“He’s just getting used to things,” she said. I was about to respond, but she was already snoring softly. She hadn’t moved an inch when I got up an hour or so later to take two excited dogs to the beach for their morning romp in the sand and waves. Afterward, standing inside a delightful store called Cape Porpoise Kitchen, where I always got my morning coffee, the nice young woman approached and as I said, “The usual,” she pulled out a small bag for my muffin. My cell phone rang. “Excuse me one second,” I said, stepping away to take the call.
It was one of Pam’s kids on the other end of the line. “Brian, where are you?”
“At the store, cutie. Where are you?”
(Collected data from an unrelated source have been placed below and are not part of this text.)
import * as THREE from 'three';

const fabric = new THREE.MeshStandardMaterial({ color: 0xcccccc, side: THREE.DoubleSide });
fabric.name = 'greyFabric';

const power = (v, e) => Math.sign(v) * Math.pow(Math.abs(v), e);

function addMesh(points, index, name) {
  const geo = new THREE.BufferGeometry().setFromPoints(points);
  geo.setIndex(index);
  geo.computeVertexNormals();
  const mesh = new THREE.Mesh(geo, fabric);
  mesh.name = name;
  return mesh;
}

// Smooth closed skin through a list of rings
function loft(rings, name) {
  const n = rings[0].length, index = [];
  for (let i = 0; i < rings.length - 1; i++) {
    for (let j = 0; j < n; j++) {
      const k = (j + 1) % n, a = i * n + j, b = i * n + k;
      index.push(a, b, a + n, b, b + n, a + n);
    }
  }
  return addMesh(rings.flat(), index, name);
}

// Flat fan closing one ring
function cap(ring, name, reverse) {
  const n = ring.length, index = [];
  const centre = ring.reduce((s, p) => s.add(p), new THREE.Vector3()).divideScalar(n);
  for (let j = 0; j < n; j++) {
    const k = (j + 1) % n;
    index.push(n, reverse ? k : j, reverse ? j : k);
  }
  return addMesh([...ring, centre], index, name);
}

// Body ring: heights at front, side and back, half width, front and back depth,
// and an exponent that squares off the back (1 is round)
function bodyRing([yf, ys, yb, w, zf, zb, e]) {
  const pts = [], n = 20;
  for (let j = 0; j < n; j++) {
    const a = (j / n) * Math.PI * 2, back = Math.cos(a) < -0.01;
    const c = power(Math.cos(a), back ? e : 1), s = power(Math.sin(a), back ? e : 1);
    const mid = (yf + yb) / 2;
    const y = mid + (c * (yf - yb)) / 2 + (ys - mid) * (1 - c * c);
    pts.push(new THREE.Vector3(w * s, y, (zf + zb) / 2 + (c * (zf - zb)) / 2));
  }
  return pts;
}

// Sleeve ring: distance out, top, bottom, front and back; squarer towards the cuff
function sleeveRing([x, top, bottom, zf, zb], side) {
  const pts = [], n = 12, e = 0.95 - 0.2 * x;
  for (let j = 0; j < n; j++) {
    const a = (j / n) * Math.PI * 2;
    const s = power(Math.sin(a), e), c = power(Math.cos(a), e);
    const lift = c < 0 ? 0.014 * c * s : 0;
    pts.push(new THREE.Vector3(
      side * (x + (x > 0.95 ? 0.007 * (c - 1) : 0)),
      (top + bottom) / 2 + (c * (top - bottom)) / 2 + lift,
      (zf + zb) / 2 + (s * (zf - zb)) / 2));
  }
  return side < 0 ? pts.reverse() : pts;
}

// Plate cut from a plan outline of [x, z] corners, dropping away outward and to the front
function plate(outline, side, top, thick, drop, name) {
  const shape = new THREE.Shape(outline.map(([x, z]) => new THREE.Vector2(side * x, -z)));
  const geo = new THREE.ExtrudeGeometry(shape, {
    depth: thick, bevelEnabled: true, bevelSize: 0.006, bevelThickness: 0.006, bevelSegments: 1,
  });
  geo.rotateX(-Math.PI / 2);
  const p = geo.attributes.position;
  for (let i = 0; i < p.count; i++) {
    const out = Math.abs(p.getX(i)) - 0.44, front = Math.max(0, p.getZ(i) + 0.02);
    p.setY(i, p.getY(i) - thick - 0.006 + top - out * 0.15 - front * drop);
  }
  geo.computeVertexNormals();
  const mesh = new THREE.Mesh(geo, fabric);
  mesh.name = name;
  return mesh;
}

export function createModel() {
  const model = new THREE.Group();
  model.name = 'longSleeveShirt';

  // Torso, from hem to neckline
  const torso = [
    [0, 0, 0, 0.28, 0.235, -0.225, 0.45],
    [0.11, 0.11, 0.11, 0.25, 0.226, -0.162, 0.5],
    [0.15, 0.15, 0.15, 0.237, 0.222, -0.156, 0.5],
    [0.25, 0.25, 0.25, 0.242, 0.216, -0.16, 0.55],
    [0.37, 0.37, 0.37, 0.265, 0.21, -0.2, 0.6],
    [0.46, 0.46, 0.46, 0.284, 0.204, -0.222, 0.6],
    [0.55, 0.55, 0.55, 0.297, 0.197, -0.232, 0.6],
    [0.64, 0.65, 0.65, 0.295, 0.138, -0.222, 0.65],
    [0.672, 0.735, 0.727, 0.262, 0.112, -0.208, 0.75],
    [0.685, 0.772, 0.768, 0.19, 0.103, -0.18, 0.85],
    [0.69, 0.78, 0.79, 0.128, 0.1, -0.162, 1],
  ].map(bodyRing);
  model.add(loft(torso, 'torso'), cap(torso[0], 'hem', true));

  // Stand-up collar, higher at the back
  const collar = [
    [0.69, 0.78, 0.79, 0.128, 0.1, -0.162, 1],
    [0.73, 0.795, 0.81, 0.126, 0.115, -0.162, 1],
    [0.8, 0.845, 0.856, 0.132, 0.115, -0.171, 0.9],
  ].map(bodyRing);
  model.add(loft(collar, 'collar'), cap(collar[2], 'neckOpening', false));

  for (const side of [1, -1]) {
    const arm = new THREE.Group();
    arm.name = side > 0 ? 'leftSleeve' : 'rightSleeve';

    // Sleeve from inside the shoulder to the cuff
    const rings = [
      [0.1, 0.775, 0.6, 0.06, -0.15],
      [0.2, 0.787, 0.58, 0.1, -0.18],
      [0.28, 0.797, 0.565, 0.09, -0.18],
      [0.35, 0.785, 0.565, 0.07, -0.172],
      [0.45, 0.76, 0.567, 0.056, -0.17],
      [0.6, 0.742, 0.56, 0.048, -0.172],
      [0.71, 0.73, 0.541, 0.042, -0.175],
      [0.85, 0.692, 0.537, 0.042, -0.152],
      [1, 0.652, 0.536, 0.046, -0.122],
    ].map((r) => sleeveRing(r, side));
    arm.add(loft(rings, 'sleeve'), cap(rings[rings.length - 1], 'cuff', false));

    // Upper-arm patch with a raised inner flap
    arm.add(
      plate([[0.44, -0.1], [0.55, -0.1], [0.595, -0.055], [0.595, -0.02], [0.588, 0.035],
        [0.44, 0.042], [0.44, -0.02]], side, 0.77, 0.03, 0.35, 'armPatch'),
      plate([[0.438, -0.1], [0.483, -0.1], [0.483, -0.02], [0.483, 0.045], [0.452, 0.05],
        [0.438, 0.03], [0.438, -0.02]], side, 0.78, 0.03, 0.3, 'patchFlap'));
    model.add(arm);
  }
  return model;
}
“Um, I’m at home. Hey, can you get us a cinnamon muffin and a toasted bagel, and a blueberry muffin.”
“Of course — ”
“And Mom wants an everything bagel.”
“I’m on the way,” I said. “How’s Buddy?”
I told the young woman what I needed, which was much more than I usually got: half a dozen muffins, a couple of bagels, another cup of coffee for Pam.
She smiled. “Full house?” she asked.
I nodded. “Kids, dogs, woman,” adding under my breath “rooster.”
“Excuse me?” She looked legitimately surprised.
“Toaster,” I said, quickly. “Would you mind throwing the bagels in the toaster?”
* * *
Excerpted from the book BUDDY: HOW A ROOSTER MADE ME A FAMILY MAN by Brian McGrory. Copyright © 2012 by Brian McGrory. Reprinted with permission of Crown Publishers.